_Information supplied_.

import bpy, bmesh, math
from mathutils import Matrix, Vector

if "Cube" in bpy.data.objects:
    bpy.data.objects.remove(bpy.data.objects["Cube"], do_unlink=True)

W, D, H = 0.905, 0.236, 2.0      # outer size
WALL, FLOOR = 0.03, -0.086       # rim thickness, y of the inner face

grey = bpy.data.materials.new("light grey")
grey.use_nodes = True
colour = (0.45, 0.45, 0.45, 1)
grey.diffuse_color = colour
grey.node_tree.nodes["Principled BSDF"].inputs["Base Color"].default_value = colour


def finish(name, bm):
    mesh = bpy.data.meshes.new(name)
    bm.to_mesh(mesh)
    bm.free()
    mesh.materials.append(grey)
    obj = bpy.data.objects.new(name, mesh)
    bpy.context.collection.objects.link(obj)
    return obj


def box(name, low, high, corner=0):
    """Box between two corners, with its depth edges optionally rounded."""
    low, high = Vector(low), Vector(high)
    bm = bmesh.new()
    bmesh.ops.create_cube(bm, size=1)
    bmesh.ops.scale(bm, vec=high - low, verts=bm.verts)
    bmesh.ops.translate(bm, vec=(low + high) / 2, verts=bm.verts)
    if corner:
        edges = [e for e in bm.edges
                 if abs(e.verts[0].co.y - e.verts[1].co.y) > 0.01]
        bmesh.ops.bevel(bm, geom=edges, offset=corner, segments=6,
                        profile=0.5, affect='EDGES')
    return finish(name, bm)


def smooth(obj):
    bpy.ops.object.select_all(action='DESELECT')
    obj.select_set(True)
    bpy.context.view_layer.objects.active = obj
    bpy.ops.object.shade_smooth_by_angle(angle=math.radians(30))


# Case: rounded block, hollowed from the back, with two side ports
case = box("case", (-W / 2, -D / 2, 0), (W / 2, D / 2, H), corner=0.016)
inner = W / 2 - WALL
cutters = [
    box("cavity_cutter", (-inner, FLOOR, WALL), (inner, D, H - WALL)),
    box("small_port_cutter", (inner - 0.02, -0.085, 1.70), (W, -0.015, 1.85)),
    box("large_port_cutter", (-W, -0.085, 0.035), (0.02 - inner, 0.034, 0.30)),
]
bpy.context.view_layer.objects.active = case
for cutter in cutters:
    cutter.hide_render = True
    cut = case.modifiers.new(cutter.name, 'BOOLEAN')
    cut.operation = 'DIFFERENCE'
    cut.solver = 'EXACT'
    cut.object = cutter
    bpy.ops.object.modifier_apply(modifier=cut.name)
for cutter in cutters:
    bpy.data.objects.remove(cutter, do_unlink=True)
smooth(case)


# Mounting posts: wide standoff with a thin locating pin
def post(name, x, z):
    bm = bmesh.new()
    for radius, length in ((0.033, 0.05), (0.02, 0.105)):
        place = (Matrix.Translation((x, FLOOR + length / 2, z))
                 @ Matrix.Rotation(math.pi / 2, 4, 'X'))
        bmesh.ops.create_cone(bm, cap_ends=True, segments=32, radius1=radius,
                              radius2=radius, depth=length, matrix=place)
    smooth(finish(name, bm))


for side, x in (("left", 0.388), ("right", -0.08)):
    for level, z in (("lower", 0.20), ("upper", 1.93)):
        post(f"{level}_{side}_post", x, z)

_What needs to be done_. State how many lines in the material above hold the word "grey". Add nothing else.

_Your solution_. 5